About this task :: Where the material below has a line containing "half_y = 1 - 0.18", start repeating exactly, and keep going through the line containing "the rings and", with no other lines.

━━━━━━

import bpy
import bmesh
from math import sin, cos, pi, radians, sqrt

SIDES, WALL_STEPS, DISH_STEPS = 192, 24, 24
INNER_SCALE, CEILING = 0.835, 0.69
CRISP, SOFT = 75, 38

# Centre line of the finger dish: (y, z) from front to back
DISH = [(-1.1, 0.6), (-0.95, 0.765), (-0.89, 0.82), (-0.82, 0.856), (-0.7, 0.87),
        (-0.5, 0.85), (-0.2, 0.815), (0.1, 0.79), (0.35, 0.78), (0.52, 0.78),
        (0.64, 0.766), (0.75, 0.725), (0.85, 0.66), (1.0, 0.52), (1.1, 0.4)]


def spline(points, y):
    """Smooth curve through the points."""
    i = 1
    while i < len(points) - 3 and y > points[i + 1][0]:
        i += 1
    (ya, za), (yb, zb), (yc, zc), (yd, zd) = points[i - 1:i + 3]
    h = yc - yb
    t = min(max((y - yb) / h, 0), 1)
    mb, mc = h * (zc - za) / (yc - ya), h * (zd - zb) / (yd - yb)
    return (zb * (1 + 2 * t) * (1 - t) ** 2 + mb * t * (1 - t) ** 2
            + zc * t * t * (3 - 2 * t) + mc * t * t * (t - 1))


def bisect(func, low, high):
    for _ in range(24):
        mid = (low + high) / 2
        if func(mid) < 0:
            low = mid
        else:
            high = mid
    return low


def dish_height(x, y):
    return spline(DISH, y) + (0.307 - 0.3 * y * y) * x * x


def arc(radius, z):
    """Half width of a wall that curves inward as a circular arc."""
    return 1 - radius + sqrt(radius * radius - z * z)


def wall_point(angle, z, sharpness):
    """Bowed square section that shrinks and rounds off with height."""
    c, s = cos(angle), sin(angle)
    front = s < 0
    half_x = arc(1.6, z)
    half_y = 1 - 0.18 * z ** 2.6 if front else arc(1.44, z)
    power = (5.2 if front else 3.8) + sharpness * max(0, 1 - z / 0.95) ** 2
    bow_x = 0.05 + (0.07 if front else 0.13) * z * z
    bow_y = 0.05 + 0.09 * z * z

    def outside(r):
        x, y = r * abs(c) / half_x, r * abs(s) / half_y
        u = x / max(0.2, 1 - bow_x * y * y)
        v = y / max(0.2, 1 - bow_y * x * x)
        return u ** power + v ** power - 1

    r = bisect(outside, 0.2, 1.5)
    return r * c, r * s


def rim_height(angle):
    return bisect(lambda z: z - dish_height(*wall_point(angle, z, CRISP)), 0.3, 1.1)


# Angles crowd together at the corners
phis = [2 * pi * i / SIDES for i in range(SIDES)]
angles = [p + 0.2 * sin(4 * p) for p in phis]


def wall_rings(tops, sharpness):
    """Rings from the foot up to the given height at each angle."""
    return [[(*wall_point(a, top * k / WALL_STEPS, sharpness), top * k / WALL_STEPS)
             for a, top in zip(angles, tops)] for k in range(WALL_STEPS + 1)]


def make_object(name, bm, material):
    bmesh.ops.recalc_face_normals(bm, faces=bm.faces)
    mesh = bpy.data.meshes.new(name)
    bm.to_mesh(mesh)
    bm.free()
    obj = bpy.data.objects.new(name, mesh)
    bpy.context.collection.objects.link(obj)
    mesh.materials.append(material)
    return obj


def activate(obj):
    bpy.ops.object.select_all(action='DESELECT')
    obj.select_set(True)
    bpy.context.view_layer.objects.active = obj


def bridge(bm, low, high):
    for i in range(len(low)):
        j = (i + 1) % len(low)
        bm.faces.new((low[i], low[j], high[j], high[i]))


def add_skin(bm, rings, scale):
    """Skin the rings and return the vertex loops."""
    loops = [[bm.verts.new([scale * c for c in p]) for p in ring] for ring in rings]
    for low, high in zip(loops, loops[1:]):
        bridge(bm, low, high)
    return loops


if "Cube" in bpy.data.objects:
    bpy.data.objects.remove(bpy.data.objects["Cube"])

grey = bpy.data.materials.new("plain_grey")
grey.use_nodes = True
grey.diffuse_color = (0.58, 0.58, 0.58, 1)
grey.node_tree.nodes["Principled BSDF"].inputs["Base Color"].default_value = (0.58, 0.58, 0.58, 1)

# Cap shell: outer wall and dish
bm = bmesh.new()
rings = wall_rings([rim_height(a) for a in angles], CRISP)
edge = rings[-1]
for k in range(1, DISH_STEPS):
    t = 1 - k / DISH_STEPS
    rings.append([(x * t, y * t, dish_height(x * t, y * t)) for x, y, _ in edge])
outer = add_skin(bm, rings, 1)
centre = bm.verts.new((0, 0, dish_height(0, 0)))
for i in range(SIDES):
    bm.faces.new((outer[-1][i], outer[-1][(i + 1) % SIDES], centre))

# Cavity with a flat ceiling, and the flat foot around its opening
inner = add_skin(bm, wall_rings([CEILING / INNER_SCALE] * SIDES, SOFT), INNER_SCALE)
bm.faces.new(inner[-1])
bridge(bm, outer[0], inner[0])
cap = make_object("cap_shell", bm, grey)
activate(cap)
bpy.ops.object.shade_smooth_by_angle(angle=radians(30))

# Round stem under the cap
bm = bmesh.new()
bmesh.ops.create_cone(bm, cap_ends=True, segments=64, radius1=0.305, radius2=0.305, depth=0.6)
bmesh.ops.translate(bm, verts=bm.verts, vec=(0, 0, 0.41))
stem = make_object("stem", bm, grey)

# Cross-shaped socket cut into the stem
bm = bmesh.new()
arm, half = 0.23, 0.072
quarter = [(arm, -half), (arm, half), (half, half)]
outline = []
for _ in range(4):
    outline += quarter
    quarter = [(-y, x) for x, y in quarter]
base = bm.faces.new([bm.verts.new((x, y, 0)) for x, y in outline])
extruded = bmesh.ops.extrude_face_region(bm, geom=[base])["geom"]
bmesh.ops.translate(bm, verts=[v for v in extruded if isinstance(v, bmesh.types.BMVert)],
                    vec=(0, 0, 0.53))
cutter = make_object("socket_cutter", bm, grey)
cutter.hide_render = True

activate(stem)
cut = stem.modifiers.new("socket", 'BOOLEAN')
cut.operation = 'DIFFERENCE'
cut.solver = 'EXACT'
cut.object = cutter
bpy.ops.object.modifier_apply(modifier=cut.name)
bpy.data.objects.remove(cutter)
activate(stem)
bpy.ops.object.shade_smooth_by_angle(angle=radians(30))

━━━━━━

Exercise response ::
    half_y = 1 - 0.18 * z ** 2.6 if front else arc(1.44, z)
    power = (5.2 if front else 3.8) + sharpness * max(0, 1 - z / 0.95) ** 2
    bow_x = 0.05 + (0.07 if front else 0.13) * z * z
    bow_y = 0.05 + 0.09 * z * z

    def outside(r):
        x, y = r * abs(c) / half_x, r * abs(s) / half_y
        u = x / max(0.2, 1 - bow_x * y * y)
        v = y / max(0.2, 1 - bow_y * x * x)
        return u ** power + v ** power - 1

    r = bisect(outside, 0.2, 1.5)
    return r * c, r * s


def rim_height(angle):
    return bisect(lambda z: z - dish_height(*wall_point(angle, z, CRISP)), 0.3, 1.1)


# Angles crowd together at the corners
phis = [2 * pi * i / SIDES for i in range(SIDES)]
angles = [p + 0.2 * sin(4 * p) for p in phis]


def wall_rings(tops, sharpness):
    """Rings from the foot up to the given height at each angle."""
    return [[(*wall_point(a, top * k / WALL_STEPS, sharpness), top * k / WALL_STEPS)
             for a, top in zip(angles, tops)] for k in range(WALL_STEPS + 1)]


def make_object(name, bm, material):
    bmesh.ops.recalc_face_normals(bm, faces=bm.faces)
    mesh = bpy.data.meshes.new(name)
    bm.to_mesh(mesh)
    bm.free()
    obj = bpy.data.objects.new(name, mesh)
    bpy.context.collection.objects.link(obj)
    mesh.materials.append(material)
    return obj


def activate(obj):
    bpy.ops.object.select_all(action='DESELECT')
    obj.select_set(True)
    bpy.context.view_layer.objects.active = obj


def bridge(bm, low, high):
    for i in range(len(low)):
        j = (i + 1) % len(low)
        bm.faces.new((low[i], low[j], high[j], high[i]))


def add_skin(bm, rings, scale):
    """Skin the rings and return the vertex loops."""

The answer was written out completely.